"I can show him entertainment, so I'm an entertainer."
"I can bring up examples in this argument, so I'm intelligent."
"I can listen, so I'm a friend."
"I can be efficient, so I'm a good worker."
"I can voluntarily help other people, so I'm a good person."
In this way, you're always constructing a mental image of yourself based on the actions available to you and what you think they'll do. But your perceived options change from moment to moment!
Self-esteem can undergo a complete reversal in the time it takes to walk from a room where you have opportunities to a room where you don't. Identity undergoes a complete reversal every time you switch activities. Who you are, beyond a body and a brain, has no meaning separate from your immediate context.

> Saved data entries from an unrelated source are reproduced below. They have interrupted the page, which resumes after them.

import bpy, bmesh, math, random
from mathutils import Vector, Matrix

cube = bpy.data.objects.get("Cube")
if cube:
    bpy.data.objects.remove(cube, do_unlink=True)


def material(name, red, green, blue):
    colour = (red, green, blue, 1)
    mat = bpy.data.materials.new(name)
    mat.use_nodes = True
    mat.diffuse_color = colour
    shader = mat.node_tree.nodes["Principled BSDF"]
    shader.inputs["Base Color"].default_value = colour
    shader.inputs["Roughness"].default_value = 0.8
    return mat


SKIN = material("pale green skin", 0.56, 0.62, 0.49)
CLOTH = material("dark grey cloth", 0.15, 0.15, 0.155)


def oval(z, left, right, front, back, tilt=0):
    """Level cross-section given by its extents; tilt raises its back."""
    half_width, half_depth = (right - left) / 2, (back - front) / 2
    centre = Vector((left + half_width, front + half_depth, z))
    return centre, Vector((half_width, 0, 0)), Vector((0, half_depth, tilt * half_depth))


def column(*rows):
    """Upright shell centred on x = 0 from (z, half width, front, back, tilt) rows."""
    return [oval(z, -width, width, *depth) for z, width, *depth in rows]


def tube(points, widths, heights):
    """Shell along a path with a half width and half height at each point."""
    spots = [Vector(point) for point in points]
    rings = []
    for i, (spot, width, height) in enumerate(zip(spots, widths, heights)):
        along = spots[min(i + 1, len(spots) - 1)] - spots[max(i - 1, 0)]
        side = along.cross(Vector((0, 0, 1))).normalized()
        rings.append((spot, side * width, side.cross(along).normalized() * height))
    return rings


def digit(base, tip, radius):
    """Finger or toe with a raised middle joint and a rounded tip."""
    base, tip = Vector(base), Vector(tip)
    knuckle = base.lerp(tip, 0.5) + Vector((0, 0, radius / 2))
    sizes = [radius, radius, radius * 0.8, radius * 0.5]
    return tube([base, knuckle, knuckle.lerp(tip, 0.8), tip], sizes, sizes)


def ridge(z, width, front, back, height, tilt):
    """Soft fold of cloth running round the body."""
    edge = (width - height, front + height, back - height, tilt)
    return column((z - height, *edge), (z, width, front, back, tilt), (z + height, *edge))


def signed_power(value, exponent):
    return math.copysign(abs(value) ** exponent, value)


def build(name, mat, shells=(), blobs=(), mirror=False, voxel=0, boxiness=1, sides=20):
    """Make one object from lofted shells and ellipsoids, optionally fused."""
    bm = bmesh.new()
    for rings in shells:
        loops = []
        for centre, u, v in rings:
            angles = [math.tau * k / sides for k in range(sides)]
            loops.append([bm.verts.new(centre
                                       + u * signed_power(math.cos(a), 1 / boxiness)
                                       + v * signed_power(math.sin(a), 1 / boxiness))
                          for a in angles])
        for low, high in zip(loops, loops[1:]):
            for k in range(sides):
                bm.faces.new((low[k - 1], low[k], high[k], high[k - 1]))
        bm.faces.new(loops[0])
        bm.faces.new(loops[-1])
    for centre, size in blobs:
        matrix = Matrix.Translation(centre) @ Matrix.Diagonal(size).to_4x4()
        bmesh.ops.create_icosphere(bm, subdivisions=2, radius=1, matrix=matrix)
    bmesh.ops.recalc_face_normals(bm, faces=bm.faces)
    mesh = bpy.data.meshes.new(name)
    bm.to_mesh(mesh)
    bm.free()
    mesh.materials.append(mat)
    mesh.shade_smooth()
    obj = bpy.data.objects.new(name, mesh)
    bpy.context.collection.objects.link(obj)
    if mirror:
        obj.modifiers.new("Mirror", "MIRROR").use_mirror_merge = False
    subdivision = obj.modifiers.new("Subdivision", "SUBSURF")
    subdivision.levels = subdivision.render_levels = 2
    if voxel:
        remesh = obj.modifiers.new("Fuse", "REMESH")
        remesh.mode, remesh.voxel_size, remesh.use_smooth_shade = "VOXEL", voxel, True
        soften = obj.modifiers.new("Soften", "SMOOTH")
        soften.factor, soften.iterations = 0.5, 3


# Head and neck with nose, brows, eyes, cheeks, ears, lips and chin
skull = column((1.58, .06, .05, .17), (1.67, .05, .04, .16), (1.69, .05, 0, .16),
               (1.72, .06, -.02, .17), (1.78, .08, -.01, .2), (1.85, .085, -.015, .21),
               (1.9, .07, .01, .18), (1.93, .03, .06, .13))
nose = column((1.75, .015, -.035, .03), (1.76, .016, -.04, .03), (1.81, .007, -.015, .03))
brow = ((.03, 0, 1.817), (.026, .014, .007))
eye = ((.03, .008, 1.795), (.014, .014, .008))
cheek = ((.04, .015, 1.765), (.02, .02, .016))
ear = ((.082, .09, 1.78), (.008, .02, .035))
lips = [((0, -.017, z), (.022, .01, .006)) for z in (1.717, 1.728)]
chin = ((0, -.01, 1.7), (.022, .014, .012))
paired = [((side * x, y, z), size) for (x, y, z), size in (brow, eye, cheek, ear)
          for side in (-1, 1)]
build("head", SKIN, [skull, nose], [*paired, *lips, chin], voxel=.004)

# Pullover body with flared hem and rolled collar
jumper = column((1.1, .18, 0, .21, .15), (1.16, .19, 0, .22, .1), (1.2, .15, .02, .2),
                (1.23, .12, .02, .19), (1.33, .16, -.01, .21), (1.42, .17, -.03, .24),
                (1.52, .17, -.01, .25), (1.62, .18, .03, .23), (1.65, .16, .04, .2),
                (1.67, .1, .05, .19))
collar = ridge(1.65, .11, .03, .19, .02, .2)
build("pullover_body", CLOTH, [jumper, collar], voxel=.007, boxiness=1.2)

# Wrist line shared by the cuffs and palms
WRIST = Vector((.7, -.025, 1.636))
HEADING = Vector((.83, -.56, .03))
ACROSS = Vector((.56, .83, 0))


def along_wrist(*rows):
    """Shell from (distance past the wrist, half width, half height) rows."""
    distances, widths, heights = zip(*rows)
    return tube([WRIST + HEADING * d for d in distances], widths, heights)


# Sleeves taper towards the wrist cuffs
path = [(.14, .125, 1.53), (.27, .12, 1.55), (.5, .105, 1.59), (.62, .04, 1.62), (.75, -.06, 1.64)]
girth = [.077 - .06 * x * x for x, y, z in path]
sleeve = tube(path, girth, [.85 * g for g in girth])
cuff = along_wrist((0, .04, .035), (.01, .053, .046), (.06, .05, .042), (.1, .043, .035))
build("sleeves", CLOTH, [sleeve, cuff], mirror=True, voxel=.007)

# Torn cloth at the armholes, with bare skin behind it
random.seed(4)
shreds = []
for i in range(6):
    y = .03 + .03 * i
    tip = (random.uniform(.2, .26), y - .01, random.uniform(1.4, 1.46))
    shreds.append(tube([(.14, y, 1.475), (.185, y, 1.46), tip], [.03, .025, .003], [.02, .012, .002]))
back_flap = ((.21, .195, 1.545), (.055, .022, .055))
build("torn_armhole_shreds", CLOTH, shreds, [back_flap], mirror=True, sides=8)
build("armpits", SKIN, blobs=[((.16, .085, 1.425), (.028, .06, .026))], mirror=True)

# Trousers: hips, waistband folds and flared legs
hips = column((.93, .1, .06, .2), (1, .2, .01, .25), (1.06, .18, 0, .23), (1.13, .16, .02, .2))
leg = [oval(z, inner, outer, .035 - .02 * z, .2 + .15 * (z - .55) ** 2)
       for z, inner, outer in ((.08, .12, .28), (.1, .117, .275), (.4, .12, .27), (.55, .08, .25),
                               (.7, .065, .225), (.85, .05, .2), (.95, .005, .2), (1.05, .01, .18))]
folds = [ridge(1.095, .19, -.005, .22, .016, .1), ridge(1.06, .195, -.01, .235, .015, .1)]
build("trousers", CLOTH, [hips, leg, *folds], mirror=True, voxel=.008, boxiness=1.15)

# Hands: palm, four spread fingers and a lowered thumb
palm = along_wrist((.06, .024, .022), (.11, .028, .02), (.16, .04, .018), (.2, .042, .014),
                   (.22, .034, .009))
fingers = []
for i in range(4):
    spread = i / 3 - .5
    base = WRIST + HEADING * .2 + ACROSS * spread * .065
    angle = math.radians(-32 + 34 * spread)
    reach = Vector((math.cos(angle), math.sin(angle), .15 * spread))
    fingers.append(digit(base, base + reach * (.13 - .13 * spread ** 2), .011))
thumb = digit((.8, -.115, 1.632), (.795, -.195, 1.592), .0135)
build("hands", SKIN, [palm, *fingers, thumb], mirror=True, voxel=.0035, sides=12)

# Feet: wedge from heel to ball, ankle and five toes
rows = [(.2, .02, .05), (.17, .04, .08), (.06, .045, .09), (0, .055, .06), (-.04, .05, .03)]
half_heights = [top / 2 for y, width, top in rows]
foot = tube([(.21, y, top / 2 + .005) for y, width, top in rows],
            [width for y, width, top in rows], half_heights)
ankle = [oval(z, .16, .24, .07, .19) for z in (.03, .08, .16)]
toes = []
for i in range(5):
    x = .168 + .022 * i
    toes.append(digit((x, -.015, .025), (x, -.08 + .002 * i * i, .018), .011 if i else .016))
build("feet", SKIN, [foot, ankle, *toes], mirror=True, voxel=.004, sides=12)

So I sometimes imagine what it would be like to start a different life. If you lay out my options clearly, in a way that I can accept and follow, I don't think it'll ever occur to me that I'm "supposed" to be someone else. I know it can work, because I can practically feel my brain rewiring itself to find new opportunities every time I go someplace new.
At first it's just a sequence of events, where I observe the world around me and demonstrate intelligence by not presuming to know what I'm doing. • Then I start to figure out the rules of the game and predict what'll happen. That's when I start building routines. Then I follow those routines and continually improve them, until I feel like the routine is an important part of myself. (That feeling lasts until I leave the room, and then it disappears entirely without notice.)
And then my self-esteem's through the roof! Because whether or not there's anyone actually there, I always perceive the theoretical opportunity to show other people how efficient my routine-following is. If someone comes along who isn't interested, I imagine someone who is interested and put the button back on the screen.
We like to think we're so self-aware, great humans that we are. Human self-awareness is a joke. It's all a result of the random and temporary way you frame the world through perceived opportunities.
You can try to understand yourself by looking at the past. If you can observe with distance, it's not just a reaction to involuntarily simplistic "framing". You can feel like you've escaped the system, thus demonstrating your own intelligence. But this is an illusion. All you're actually doing is framing the world differently: Do I look for an excuse for everything I've done, or do I "step above the system" and look for a reason to dislike myself?
You'd think that with our supposedly superior brains, we could do better than that. You'd think we could deduce what we're like through cold reasoning and an objective sense of perspective. But reasoning is never cold and a sense of perspective is never objective. We don't see the world. We see a list of buttons.
If you have a lot of buttons to push, you're happy and see where you are. If you don't have a lot of buttons to push, you're unhappy and lost. The world is a series of buttons. That's pretty much all there is to life.
Better hope they're good ones!